Outrageous. This is the culmination of the last 10 years of stacking the Planning Commission with political lackeys, changes in zoning and planning that favor developers, PADS reorganization (DISASTER!), the slow dismantling of historic districts and the marginalization of neighborhoods adjacent to downtown. This is all in the name of the almighty dollar. When will we realize that the character of Ann Arbor cannot be restored once it is lost. No amount of money can rebuild that character once it's sold to the highest bidder. No amount of money can recreate what will be lost much less create new history. The City Attorney's office doesn't work for the city. They work for a few political masters. They fight Anglin on how to construct a piece of legislation. With a smirk, they argue that leaving the door open to the council work room meets the requirement for an open meeting. Who do they actually represent?


Tue, Sep 22, 2009 : 10:48 a.m.

graze our history for bedrooms and parking spots? Really shocked.. doesn't even sound like a quality setting going up there.Rabbit hutch cubes for students or young adults-that stuff has its place- but these city blocks ought to be left their places in history.

Laura Bien

Tue, Sep 22, 2009 : 10:35 a.m.

Seven century-old homes? On the heels of the Frieze destruction? You can't replace historic homes, or reconstruct them for any amount of money. Once they're gone...they're gone.

Steve Hendel

Tue, Sep 22, 2009 : 9:43 a.m.

Are we trying to turn AA, and especially the downtown residential areas, into a museum? Look but don't touch (or develop)? I always thought that part of the extensive purchase of greenbelt property/development rights programs in which the City and some townships have participated was that more intensive development would be permitted in the more densely populated areas. I guess we can have our cake and eat it too (or at least try to).


Tue, Sep 22, 2009 : 9:28 a.m.

Apparently, appearing before council with some very legitimate objections is always trumped by the legal staff. What the hell is the problem fighting this in court? The city spends large sums on some very questionable projects, yet balks on going to court to save the city from certain blight and the destruction of its history. To borrow a comment used at the council meeting... for shame!

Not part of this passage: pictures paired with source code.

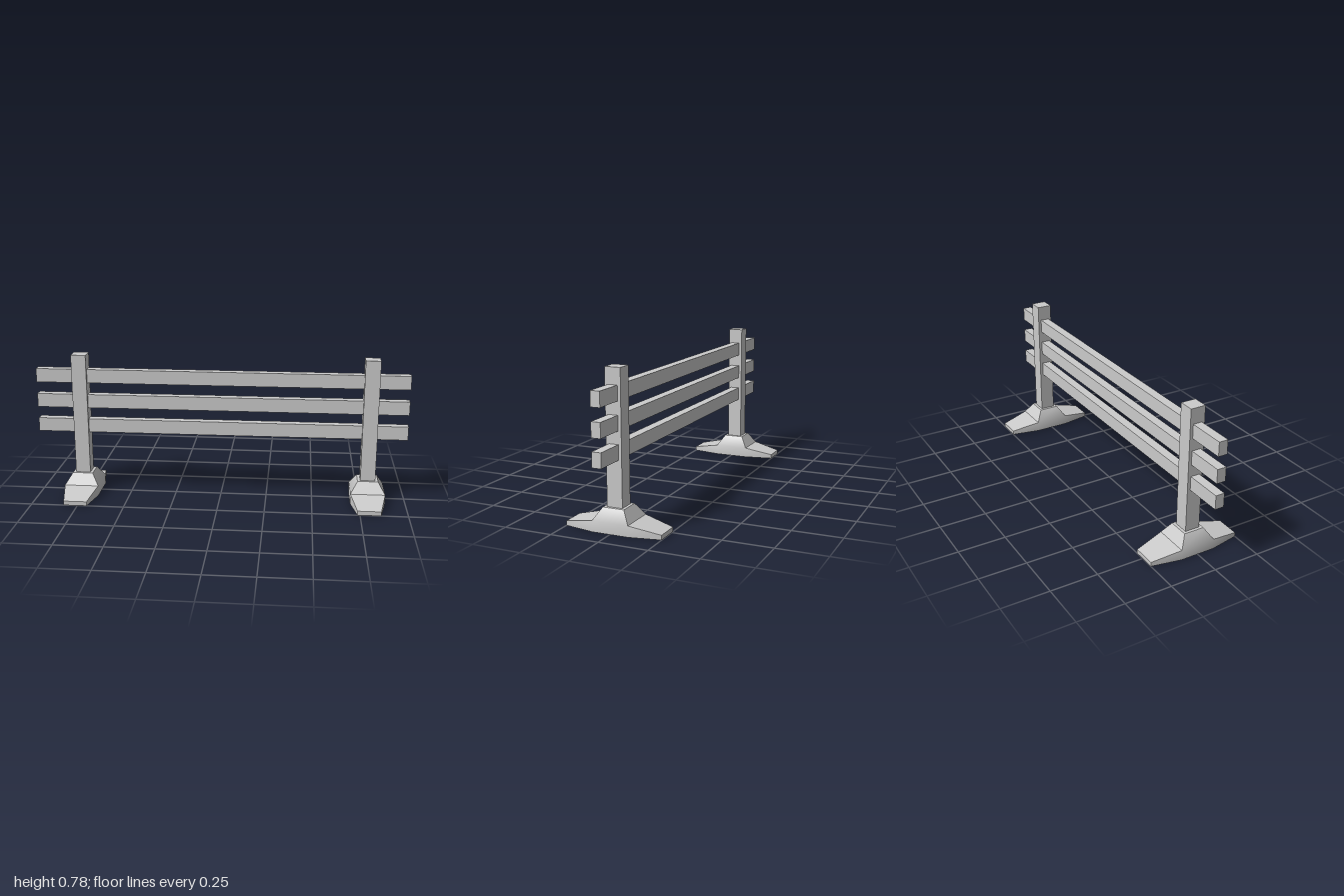
import * as THREE from 'three';
import { toCreasedNormals } from 'three/addons/utils/BufferGeometryUtils.js';

const material = new THREE.MeshStandardMaterial({ color: 0xcccccc, side: THREE.DoubleSide });

function addMesh(parent, name, geometry, x, y, z) {
  const mesh = new THREE.Mesh(geometry, material);
  mesh.name = name;
  mesh.position.set(x, y, z);
  parent.add(mesh);
  return mesh;
}

// Hollow foot: tapered arms to front and back, with a sloped collar around the post
function footGeometry(postHalf) {
  const outline = [
    [0.062, 0.25], [0.0925, 0.094], [0.0925, -0.094], [0.062, -0.25],
    [-0.062, -0.25], [-0.0925, -0.094], [-0.0925, 0.094], [-0.062, 0.25],
  ];
  const square = (h, y) => [[h, y, h], [h, y, -h], [-h, y, -h], [-h, y, h]];
  const base = outline.map(([x, z]) => [x, 0, z]);
  const rim = outline.map(([x, z]) => [x, Math.abs(z) > 0.2 ? 0.023 : 0.055, z]);
  const shoulder = [1, 2, 5, 6].map((i) => rim[i]);
  const collar = square(0.055, 0.115);
  const hole = square(postHalf, 0.115);

  const positions = [];
  const quad = (a, b, c, d) => positions.push(...a, ...b, ...c, ...a, ...c, ...d);
  const band = (lower, upper) => lower.forEach((p, i) => {
    const j = (i + 1) % lower.length;
    quad(p, lower[j], upper[j], upper[i]);
  });

  band(base, rim);
  band(shoulder, collar);
  band(collar, hole);
  quad(rim[0], rim[1], rim[6], rim[7]); // front arm top
  quad(rim[4], rim[5], rim[2], rim[3]); // back arm top

  const geometry = new THREE.BufferGeometry();
  geometry.setAttribute('position', new THREE.Float32BufferAttribute(positions, 3));
  return toCreasedNormals(geometry, 0.66);
}

// Square post, open at the bottom where it meets the foot
function postGeometry(width, height) {
  const geometry = new THREE.BoxGeometry(width, height, width);
  const index = Array.from(geometry.index.array);
  index.splice(18, 6); // bottom face
  geometry.setIndex(index);
  geometry.clearGroups();
  return geometry;
}

export function createModel() {
  const model = new THREE.Group();
  model.name = 'fence';

  // Two uprights, each a post on a foot
  const postWidth = 0.08, postBottom = 0.115, postTop = 0.775;
  const foot = footGeometry(postWidth / 2);
  const post = postGeometry(postWidth, postTop - postBottom);
  for (const [name, x] of [['rightUpright', -0.762], ['leftUpright', 0.798]]) {
    const upright = new THREE.Group();
    upright.name = name;
    upright.position.x = x;
    addMesh(upright, 'foot', foot, 0, 0, 0);
    addMesh(upright, 'post', post, 0, (postTop + postBottom) / 2, 0);
    model.add(upright);
  }

  // Three rails running through the posts
  const rail = new THREE.BoxGeometry(2, 0.074, 0.048);
  [['lowerRail', 0.381], ['middleRail', 0.518], ['upperRail', 0.657]]
    .forEach(([name, y]) => addMesh(model, name, rail, 0, y, 0));

  return model;
}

Tue, Sep 22, 2009 : 9:17 a.m.

What a shame that this could actually happen!

Phil Dokas

Tue, Sep 22, 2009 : 9:10 a.m.

Awful. Alex de Parry should be run out of town on a board and take his tacky condos with him. What a disgrace that we're going to convert one of the oldest blocks in town, tree-lined and beautiful, the homes of early mayors and turn them into condos to turn a buck. Is nothing worth anything more than dollars and cents anymore?